The simple fact of the matter is that bands like Worshipper don’t just happen every day. Granted, I don’t think this is any of the members’ first project, but just because a player is experienced does not necessarily mean a given endeavor is going to click when other players become involved. Worshipper have not only clicked, but they’ve clicked on their first record, and they’ve clicked in such a way that the Tee Pee-delivered Shadow Hymns has felt destined to be on the best debuts of 2016 list since before it actually came out.
An anticipated debut? Not that it never happens, but like I said, it’s certainly not every day. Listening to the spacious crashes of opener “High Above the Clouds” or the NWOBHM-derived chug of “Step Behind,” which follows and fosters a momentum that continues across Shadow Hymns‘ eight-track/38-minute span, it reminds one of buying some tech product, opening the box, and having it ready to run immediately. Worshipper don’t need to charge up; there’s no assembly required. Guitarist/vocalist John Brookhouse, guitarist Alejandro Necochea, bassist/backing vocalist Bob Maloney and drummer Dave Jarvis have taken care of everything.
Working at three studios — Mad Oak, Q Division and Converse Rubber Tracks — they’ve meticulously constructed songs that thread together impulses from heavy rock and classic metal. Their native scene has already taken notice and embraced them heartily, handing them a Boston Music Award last year on the strength of their two 2015 singles, Place Beyond the Light b/w Step Behind (discussed here) and the earlier Black Corridor b/w High Above the Clouds (review here).
That’s an action I don’t disagree with — it seemed perhaps a bit premature in the way Barack Obama won a Nobel Peace Prize in 2009, when he’d been president for a matter of weeks — but Worshipper have been nominated for three more such awards in 2016, so clearly the Boston music scene agrees with itself, which it can be relied upon to do generally. As regards Worshipper, it’s right.
Four of Shadow Hymns‘ eight songs appeared on those prior singles, and while “Step Behind” and “Place Beyond the Light” and “High Above the Clouds” and “Black Corridor,” which closes, are standouts for having been issued before, the level of songwriting on “Ghosts and Breath,” “Darkness,” “Another Yesterday” and “Wolf Song” is not only consistent, but broadens an atmospheric scope that may or may not still be in development, but already sounds accomplished. “Ghosts and Breath” taps into Slayer-esque dual-leads at its outset even as it moves into one of the record’s plethora of hooks, while “Darkness” and the penultimate “Wolf Song” bring in layers of acoustic guitar (a specialty of producer Benny Grotto) for a feel bordering on gothic.

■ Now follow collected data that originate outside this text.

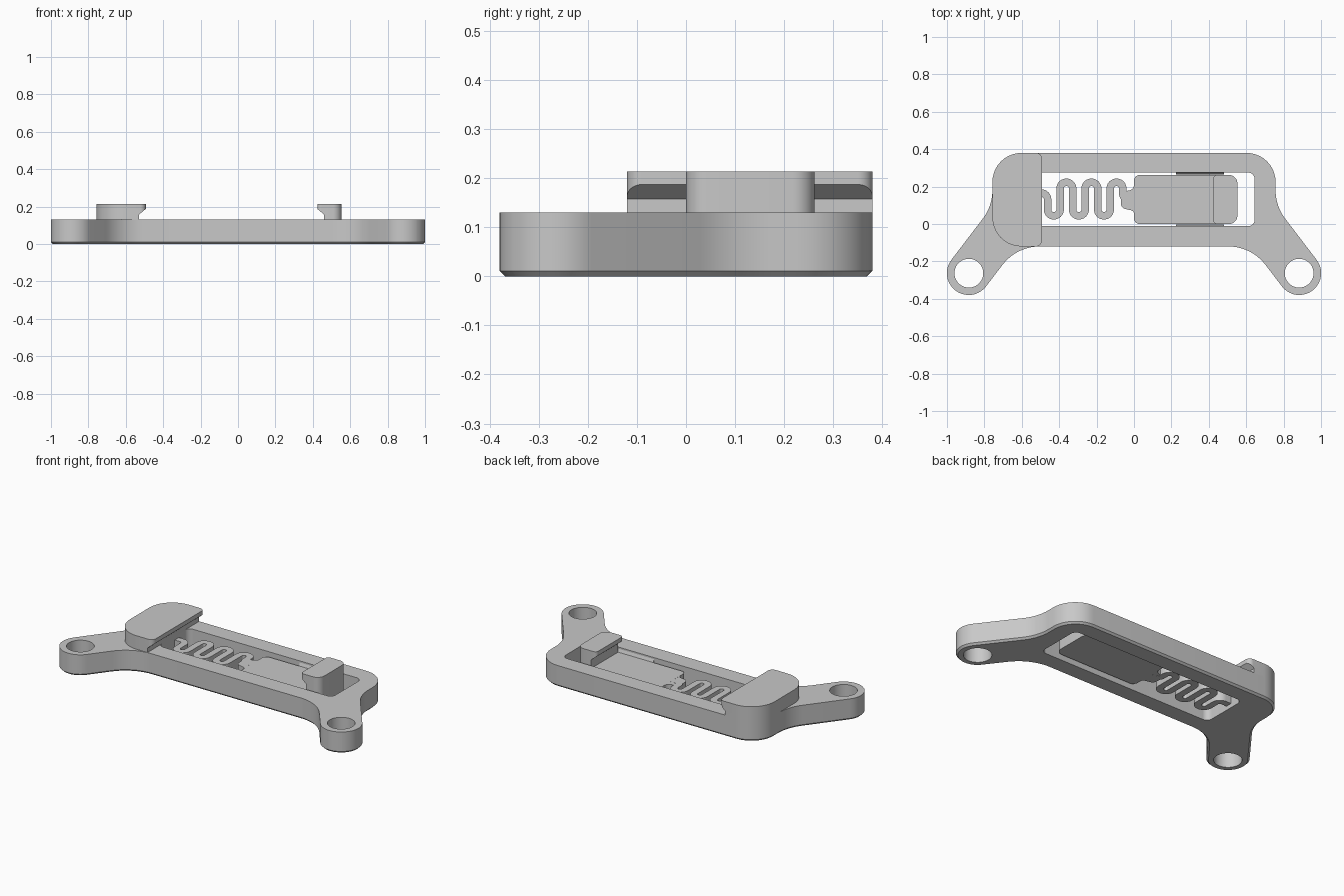
import bpy, bmesh, math
from mathutils import Vector

if "Cube" in bpy.data.objects:
    bpy.data.objects.remove(bpy.data.objects["Cube"], do_unlink=True)

grey = bpy.data.materials.new("plain grey")
grey.use_nodes = True
grey.diffuse_color = (0.58, 0.58, 0.58, 1)
grey.node_tree.nodes["Principled BSDF"].inputs["Base Color"].default_value = (0.58, 0.58, 0.58, 1)


def fillet(corners, closed=True, steps=10):
    """Round each (x, y, radius) corner of a polyline."""
    out, n = [], len(corners)
    for i, (x, y, r) in enumerate(corners):
        p = Vector((x, y))
        if r == 0 or (not closed and i in (0, n - 1)):
            out.append(p)
            continue
        a = (Vector(corners[i - 1][:2]) - p).normalized()
        b = (Vector(corners[(i + 1) % n][:2]) - p).normalized()
        half = a.angle(b) / 2
        centre = p + (a + b).normalized() * (r / math.sin(half))
        start = p + a * (r / math.tan(half)) - centre
        end = p + b * (r / math.tan(half)) - centre
        sweep = start.angle_signed(end)
        for k in range(steps + 1):
            t = -sweep * k / steps
            c, s = math.cos(t), math.sin(t)
            out.append(centre + Vector((start.x * c - start.y * s, start.x * s + start.y * c)))
    return out


def normals(pts, closed=True):
    n, res = len(pts), []
    for i in range(n):
        prev = pts[i - 1] if closed or i else pts[i]
        nxt = pts[(i + 1) % n] if closed or i < n - 1 else pts[i]
        t = (nxt - prev).normalized()
        res.append(Vector((t.y, -t.x)))
    return res


def inset(pts, d):
    """Move a closed loop inward by d."""
    area = sum(pts[i - 1].cross(pts[i]) for i in range(len(pts)))
    return [p - q * math.copysign(d, area) for p, q in zip(pts, normals(pts))]


def loft(name, sections, holes=(), axis="z"):
    """Solid through matching loops given as (points, height), with straight holes."""
    bm = bmesh.new()
    low, high = sections[0][1], sections[-1][1]
    bottom, top = [], []
    for stack in [sections] + [[(h, low), (h, high)] for h in holes]:
        rings = [[bm.verts.new((p[0], p[1], z) if axis == "z" else (p[0], z, p[1])) for p in pts]
                 for pts, z in stack]
        for lo, hi in zip(rings, rings[1:]):
            for i in range(len(lo)):
                bm.faces.new((lo[i - 1], lo[i], hi[i], hi[i - 1]))
        for ring, rim in ((rings[0], bottom), (rings[-1], top)):
            rim += [bm.edges.get((ring[i - 1], ring[i])) for i in range(len(ring))]
    for rim in (bottom, top):
        bmesh.ops.triangle_fill(bm, edges=rim, use_beauty=True, use_dissolve=False)
    bmesh.ops.recalc_face_normals(bm, faces=bm.faces)
    mesh = bpy.data.meshes.new(name)
    bm.to_mesh(mesh)
    bm.free()
    mesh.materials.append(grey)
    ob = bpy.data.objects.new(name, mesh)
    bpy.context.collection.objects.link(ob)
    return ob


def activate(ob):
    bpy.ops.object.select_all(action="DESELECT")
    ob.select_set(True)
    bpy.context.view_layer.objects.active = ob


def undercut(ob, x_lip, x_wall, x_out):
    """Cut a sloped notch below the lip of a raised block."""
    prof = [(x_out, -0.1), (x_wall, -0.1), (x_wall, 0.157), (x_lip, 0.187), (x_out, 0.187)]
    cutter = loft("notch_cutter", [(prof, -0.5), (prof, 0.6)], axis="y")
    mod = ob.modifiers.new("cut", "BOOLEAN")
    mod.operation, mod.solver, mod.object = "DIFFERENCE", "EXACT", cutter
    activate(ob)
    bpy.ops.object.modifier_apply(modifier=mod.name)
    bpy.data.objects.remove(cutter, do_unlink=True)


def smooth(ob):
    activate(ob)
    bpy.ops.object.shade_smooth_by_angle(angle=math.radians(30))


def rect(x0, x1, y0, y1, r_left, r_right):
    return fillet([(x0, y0, r_left), (x1, y0, r_right), (x1, y1, r_right), (x0, y1, r_left)])


CH = 0.011
TOP = 0.13
SLIDE_LOW, SLIDE_TOP = 0.025, 0.105

# Frame with a window and two mounting ears, chamfered along the bottom
ear = Vector((0.883, -0.263))
across, along = Vector((0.79, 0.61)) * 0.117, Vector((0.61, -0.79)) * 0.117
half = [(0.757, 0.38, 0.155), (0.757, 0.096, 0.25),
        (*(ear + across + along), 0.116), (*(ear - across + along), 0.116), (0.628, -0.12, 0.25)]
outline = fillet(half + [(-x, y, r) for x, y, r in reversed(half)])
openings = [rect(-0.53, 0.645, -0.012, 0.275, 0.035, 0.035)]
for side in (-1, 1):
    openings.append([(side * ear.x + 0.077 * math.cos(k * math.tau / 48),
                      ear.y + 0.077 * math.sin(k * math.tau / 48)) for k in range(48)])
smooth(loft("frame", [(inset(outline, CH), 0), (outline, CH), (outline, TOP)], openings))

# Fixed raised jaw at the right-hand end
head_outline = rect(-0.757, -0.493, -0.12, 0.38, 0.155, 0.03)
head = loft("fixed_jaw", [(head_outline, TOP - 0.003), (head_outline, 0.213)])
undercut(head, -0.493, -0.529, -0.3)
smooth(head)

# Sliding plate and its raised jaw
plate = rect(0, 0.553, 0, 0.262, 0.03, 0.045)
smooth(loft("slider_plate", [(plate, SLIDE_LOW), (plate, SLIDE_TOP)]))
jaw_outline = rect(0.424, 0.553, 0, 0.262, 0.02, 0.045)
jaw = loft("slider_jaw", [(jaw_outline, 0.06), (jaw_outline, 0.213)])
undercut(jaw, 0.424, 0.46, 0.2)
smooth(jaw)

# Serpentine spring
low, high, pitch, r = 0.044, 0.223, 0.067, 0.0333
path = [(-0.56, 0.165, 0), (-0.462, 0.165, r)]
for k in range(7):
    x = -0.462 + k * pitch
    ends = [(x, high, r), (x, low, r)]
    if k % 2:
        ends.reverse()
    path += ends[1:] if k == 0 else ends
path[-1] = (path[-1][0], 0.13, r)
path.append((0.03, 0.13, 0))
line = fillet(path, closed=False)
pairs = list(zip(line, normals(line, closed=False)))
ribbon = [p + q * 0.02 for p, q in pairs] + [p - q * 0.02 for p, q in reversed(pairs)]
smooth(loft("spring", [(ribbon, SLIDE_LOW), (ribbon, SLIDE_TOP)]))

# Flared neck between spring and plate
neck = fillet([(0.03, 0.23, 0), (0, 0.23, 0), (0, 0.185, 0.03), (-0.07, 0.17, 0.015),
               (-0.07, 0.085, 0.03), (0, 0.07, 0.02), (0, 0.03, 0), (0.03, 0.03, 0)])
smooth(loft("spring_neck", [(neck, SLIDE_LOW + 0.0005), (neck, SLIDE_TOP - 0.0005)]))

# Wedge guides on the window walls beside the plate
for name, wall, tip in (("front_guide", -0.014, -0.002), ("back_guide", 0.277, 0.265)):
    profile = [(wall, 0.125), (wall, 0.05), (tip, 0.05), (tip, 0.095)]
    guide = loft(name, [(profile, 0.225), (profile, 0.48)], axis="y")
    for v in guide.data.vertices:
        v.co.x, v.co.y = v.co.y, v.co.x
    guide.data.flip_normals()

These moments of flourish come together fluidly with the gallop that emerges in “Place Beyond the Light,” united by stellar lead work from Necochea, Brookhouse‘s soulful vocals and the steady, forward drive of Jarvis and Maloney, which might be the most metallic aspect of what Worshipper do, ultimately. In its tone, Shadow Hymns is crisp without being unnatural or overproduced-sounding, but even as “Darkness” hits into its nodding chorus, the rhythm section holds to the tension of the verse before, setting up the transition to the solo section that follows. With a strong sense of structure throughout, it works. Worshipper manage their transitions within and between songs gracefully, and on a sheer level of execution, Shadow Hymns is miles ahead of what one generally expects going into a debut album.

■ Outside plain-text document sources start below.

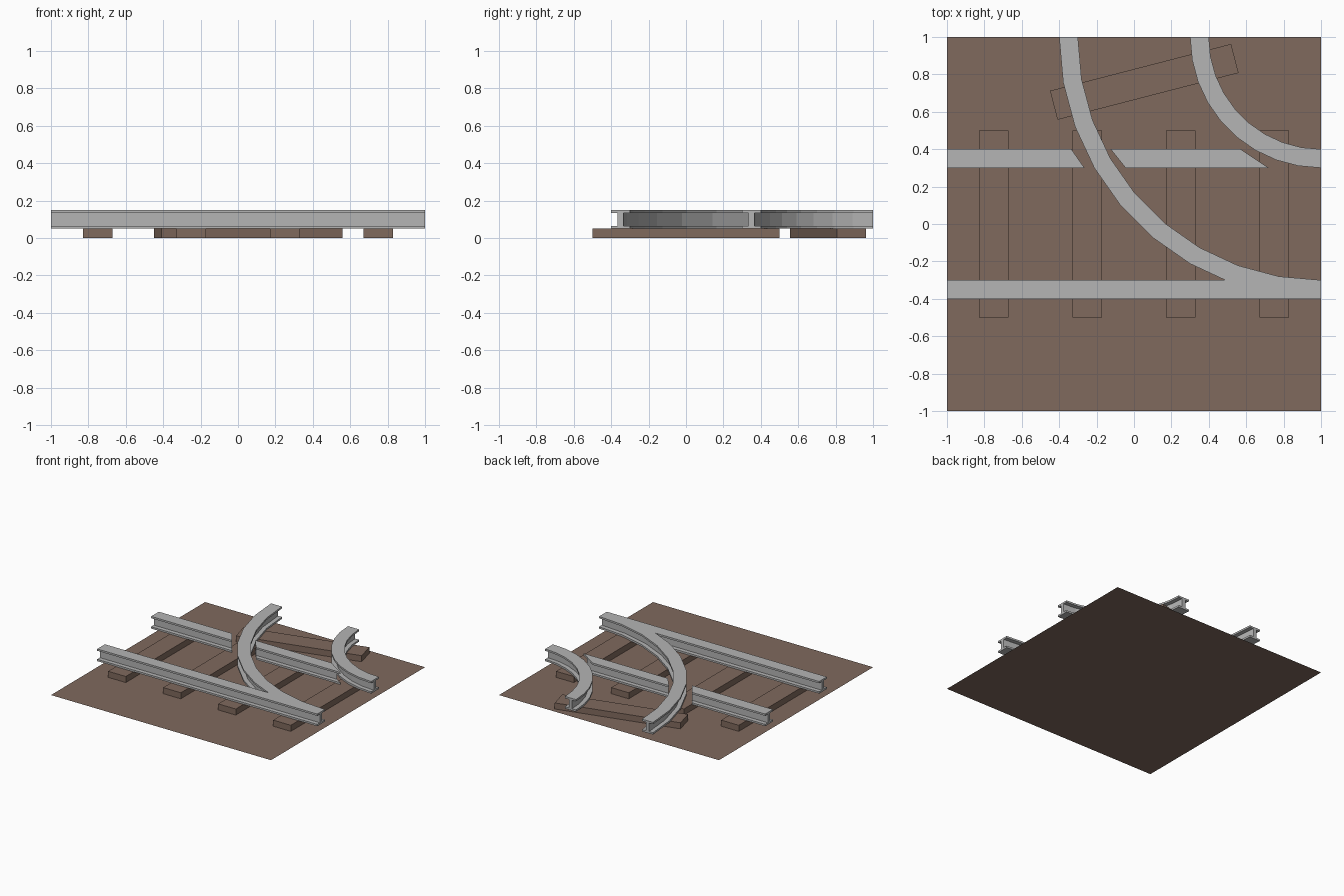
import bpy
import bmesh
from math import cos, sin, radians
from mathutils import Matrix, Vector

cube = bpy.data.objects.get("Cube")
if cube:
    bpy.data.objects.remove(cube, do_unlink=True)


def make_material(name, rgb):
    mat = bpy.data.materials.new(name)
    mat.use_nodes = True
    mat.diffuse_color = (*rgb, 1)
    mat.node_tree.nodes["Principled BSDF"].inputs["Base Color"].default_value = (*rgb, 1)
    return mat


brown = make_material("earth brown", (0.215, 0.142, 0.110))
steel = make_material("rail grey", (0.46, 0.46, 0.46))


def finish(name, bm, mat):
    mesh = bpy.data.meshes.new(name)
    bm.to_mesh(mesh)
    bm.free()
    mesh.materials.append(mat)
    obj = bpy.data.objects.new(name, mesh)
    bpy.context.collection.objects.link(obj)
    return obj


# Flat ground sheet
bm = bmesh.new()
bmesh.ops.create_grid(bm, x_segments=1, y_segments=1, size=1)
finish("ground", bm, brown)


# Sleepers lying on the ground
def sleeper(name, x, y, angle):
    bm = bmesh.new()
    place = (Matrix.Translation((x, y, 0.025))
             @ Matrix.Rotation(radians(angle), 4, 'Z')
             @ Matrix.Diagonal((0.16, 1, 0.05, 1)))
    bmesh.ops.create_cube(bm, size=1, matrix=place)
    finish(name, bm, brown)


for i in range(4):
    sleeper(f"sleeper_{i + 1}", -0.75 + 0.5 * i, 0, 0)
sleeper("angled_sleeper", 0.055, 0.76, -75.5)

# I-beam cross-section: position across the rail (0 to 1) and height
side = [(0, 0.05), (0, 0.065), (0.35, 0.065), (0.35, 0.135), (0, 0.135), (0, 0.15)]
PROFILE = side + [(1 - u, z) for u, z in reversed(side)]


# Loft the I-beam through stations, each a pair of outer edge points
def rail(name, stations):
    bm = bmesh.new()
    rings = []
    for a, b in stations:
        a, b = Vector(a), Vector(b)
        rings.append([bm.verts.new((*a.lerp(b, u), z)) for u, z in PROFILE])
    n = len(PROFILE)
    for r, s in zip(rings, rings[1:]):
        for i in range(n):
            j = (i + 1) % n
            bm.faces.new((r[i], r[j], s[j], s[i]))
    bm.faces.new(rings[0])
    bm.faces.new(reversed(rings[-1]))
    bmesh.ops.recalc_face_normals(bm, faces=bm.faces)
    finish(name, bm, steel)


# Straight rails; the back one is cut on the slant where the curves cross
def straight(name, y, start, end):
    rail(name, [((x0, y - 0.05), (x1, y + 0.05)) for x0, x1 in (start, end)])


straight("front_rail", -0.35, (-1, -1), (1, 1))
straight("back_rail_left_piece", 0.35, (-1, -1), (-0.265, -0.335))
straight("back_rail_middle_piece", 0.35, (-0.045, -0.125), (0.72, 0.57))


# Curved rails: quarter circles round the back corner
def curved(name, radius):
    steps = 9
    stations = []
    for i in range(steps + 1):
        t = radians(90 * i / steps)
        stations.append([(1 - r * cos(t), 1 - r * sin(t))
                         for r in (radius - 0.05, radius + 0.05)])
    rail(name, stations)


curved("outer_curved_rail", 1.35)
curved("inner_curved_rail", 0.65)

“Having their shit together” might be Worshipper‘s most defining sonic feature at this stage. I would not guess their stylistic development is complete as of their first long-player — at least one hopes not — but for how firmly they nail down the airy spookiness of the slower “Another Yesterday” and the dynamic turns of “Step Behind,” they sound remarkably in command and sure of what they want to be doing. With an even side A/B split between “Darkness” and “Place Beyond the Light,” Shadow Hymns‘ personality is made even richer, but it remains drawn together through performance and songcraft, as well as a depth of mix that finds Brookhouse as much at home at the forefront of “Darkness” as buried under “Ghosts and Breath.”
There is room to expand the overall palette of mood — Shadow Hymns tends toward the dark in its themes and ambience — but Worshipper also put themselves in a solid position from which to enact that growth, structurally and in terms of how deftly they move between their rock-meets-metal influences, and with memorable cuts like “Step Behind,” “Ghosts and Breath,” “Place Beyond the Light,” “Another Yesterday,” “Black Corridor,” and so on, they’re working from a foundation solid enough to sustain any number of future directions. Like the best of debuts, the potential of the band in question is part of the appeal, but as noted, if this is just the start, Worshipper have already delivered.